This trip was great for obvious reasons — what teenager wouldn’t want to travel to Spain and Israel with 38 other kids his age? It was also the first time someone from my immediate family, aside from my grandfather, had returned to Spain since the Inquisition.
In my cousin’s house a necklace hangs on the wall with a short paragraph beside it that explains the Behar family history. The one sentence that always stood out was, “Toledo, where our family lived for many years with great satisfaction.”
When looking through NCSY’s Euro ICE program brochure, I saw that they would be traveling to Spain, and, more important, to Toledo. I immediately managed to convince my parents to let me go, and with help from Seattle NCSY director Ari Hoffman, Elise Peizner of the Jewish Federation of Greater Seattle, and the SAMIS Foundation, I was on my way.
Our trip to Toledo on the second day was the most meaningful experience of the trip. We visited the churches and learned about the Inquisition and the oppression of the Jews in Spain. We then visited a Sephardic synagogue museum. It was strange to think how my ancestors may have once attended this synagogue until they were kicked out of Spain in 1492.
During free time, some of my newfound friends and I walked around nearly the entire city. For two hours I walked in the footsteps of my ancestors, from the highest point in the city to the lowest. It was an unforgettable experience getting to see what my family hadn’t seen for generations.

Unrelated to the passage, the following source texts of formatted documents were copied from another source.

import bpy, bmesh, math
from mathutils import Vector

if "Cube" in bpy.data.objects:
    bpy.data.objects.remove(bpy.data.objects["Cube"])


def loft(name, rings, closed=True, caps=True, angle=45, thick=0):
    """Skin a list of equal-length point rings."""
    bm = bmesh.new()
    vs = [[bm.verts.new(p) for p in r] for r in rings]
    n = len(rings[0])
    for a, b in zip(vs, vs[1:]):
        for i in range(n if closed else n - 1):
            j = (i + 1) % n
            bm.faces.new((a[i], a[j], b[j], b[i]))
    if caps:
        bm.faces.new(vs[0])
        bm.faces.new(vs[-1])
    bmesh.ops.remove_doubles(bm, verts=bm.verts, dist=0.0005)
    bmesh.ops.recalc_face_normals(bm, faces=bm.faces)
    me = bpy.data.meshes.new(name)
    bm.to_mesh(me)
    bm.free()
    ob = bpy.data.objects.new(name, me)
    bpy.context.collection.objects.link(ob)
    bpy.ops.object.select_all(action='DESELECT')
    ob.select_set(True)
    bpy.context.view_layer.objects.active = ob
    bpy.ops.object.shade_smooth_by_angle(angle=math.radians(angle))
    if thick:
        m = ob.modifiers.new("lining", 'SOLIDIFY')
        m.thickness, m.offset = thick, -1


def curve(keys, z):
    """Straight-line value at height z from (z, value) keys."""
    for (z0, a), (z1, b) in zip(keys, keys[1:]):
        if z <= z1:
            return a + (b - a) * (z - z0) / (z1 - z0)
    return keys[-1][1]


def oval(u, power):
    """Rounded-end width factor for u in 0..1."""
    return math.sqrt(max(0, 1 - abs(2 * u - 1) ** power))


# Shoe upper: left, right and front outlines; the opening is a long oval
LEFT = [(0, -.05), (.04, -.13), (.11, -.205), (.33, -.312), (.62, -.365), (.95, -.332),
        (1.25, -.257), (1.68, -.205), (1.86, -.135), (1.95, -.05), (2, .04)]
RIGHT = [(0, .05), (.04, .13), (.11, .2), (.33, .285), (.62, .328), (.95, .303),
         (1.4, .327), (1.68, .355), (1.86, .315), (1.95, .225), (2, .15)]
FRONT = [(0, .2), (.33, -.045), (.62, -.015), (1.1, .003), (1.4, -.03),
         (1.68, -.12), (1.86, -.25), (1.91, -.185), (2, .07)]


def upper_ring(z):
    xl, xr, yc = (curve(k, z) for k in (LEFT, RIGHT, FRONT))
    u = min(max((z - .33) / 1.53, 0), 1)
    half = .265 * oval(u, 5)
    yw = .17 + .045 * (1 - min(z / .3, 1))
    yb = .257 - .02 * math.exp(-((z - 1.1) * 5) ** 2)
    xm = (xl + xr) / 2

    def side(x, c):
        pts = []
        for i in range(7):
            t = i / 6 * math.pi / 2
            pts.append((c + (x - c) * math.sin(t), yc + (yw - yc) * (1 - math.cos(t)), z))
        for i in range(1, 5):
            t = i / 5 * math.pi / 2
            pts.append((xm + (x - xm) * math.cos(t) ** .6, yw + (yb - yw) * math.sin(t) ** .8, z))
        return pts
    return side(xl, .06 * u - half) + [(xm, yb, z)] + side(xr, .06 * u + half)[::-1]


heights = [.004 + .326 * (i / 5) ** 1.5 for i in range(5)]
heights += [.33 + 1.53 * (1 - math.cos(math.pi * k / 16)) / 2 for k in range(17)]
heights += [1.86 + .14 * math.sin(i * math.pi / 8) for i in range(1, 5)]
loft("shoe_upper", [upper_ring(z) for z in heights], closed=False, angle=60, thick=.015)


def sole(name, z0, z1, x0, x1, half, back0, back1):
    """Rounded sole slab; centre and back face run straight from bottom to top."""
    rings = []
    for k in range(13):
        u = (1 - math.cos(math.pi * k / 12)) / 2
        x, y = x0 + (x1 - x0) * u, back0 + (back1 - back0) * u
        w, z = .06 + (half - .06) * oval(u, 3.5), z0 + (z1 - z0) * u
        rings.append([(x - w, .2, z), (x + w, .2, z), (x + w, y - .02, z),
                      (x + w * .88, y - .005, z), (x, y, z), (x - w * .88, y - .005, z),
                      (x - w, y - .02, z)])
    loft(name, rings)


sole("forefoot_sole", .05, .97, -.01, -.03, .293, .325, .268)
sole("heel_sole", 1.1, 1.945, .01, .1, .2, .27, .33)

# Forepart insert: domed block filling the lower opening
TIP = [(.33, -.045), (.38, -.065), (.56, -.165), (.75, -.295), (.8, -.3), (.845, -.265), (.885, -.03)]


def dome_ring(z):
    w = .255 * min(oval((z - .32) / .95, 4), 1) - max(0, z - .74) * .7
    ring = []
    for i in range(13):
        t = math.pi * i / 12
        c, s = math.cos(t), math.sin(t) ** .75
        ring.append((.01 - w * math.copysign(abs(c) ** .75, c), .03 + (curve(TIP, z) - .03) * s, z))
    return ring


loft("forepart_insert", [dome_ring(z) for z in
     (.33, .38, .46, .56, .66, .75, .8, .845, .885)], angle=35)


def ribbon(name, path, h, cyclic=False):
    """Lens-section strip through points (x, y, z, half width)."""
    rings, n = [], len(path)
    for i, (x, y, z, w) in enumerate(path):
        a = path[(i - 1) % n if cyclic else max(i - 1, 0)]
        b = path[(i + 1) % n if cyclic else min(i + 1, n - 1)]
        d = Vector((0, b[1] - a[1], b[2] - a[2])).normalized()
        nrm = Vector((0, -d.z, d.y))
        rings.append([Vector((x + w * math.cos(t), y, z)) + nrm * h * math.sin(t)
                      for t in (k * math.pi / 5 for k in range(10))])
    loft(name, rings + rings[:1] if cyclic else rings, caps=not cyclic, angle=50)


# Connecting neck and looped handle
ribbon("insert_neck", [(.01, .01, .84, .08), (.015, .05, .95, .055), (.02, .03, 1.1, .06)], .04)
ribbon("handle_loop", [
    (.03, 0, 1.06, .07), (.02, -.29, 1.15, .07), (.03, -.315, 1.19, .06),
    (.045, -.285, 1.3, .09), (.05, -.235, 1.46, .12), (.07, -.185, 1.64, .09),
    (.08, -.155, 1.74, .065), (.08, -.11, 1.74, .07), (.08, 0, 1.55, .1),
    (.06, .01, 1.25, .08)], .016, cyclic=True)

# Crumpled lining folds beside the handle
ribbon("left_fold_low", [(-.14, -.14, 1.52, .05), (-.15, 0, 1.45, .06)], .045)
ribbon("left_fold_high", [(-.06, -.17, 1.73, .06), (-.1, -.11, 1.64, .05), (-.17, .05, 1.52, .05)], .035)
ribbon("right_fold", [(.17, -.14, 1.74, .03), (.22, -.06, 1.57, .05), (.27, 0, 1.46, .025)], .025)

Sitting at the top of the city, overlooking the high-rising churches and everything else the city held in all its grandeur, I couldn’t help but wonder how my family had lived when they were here. Because of this trip I felt a strong connection to my past, and it only grew stronger as we traveled the rest of Spain and most of Israel, following the course of Maimonides’s life.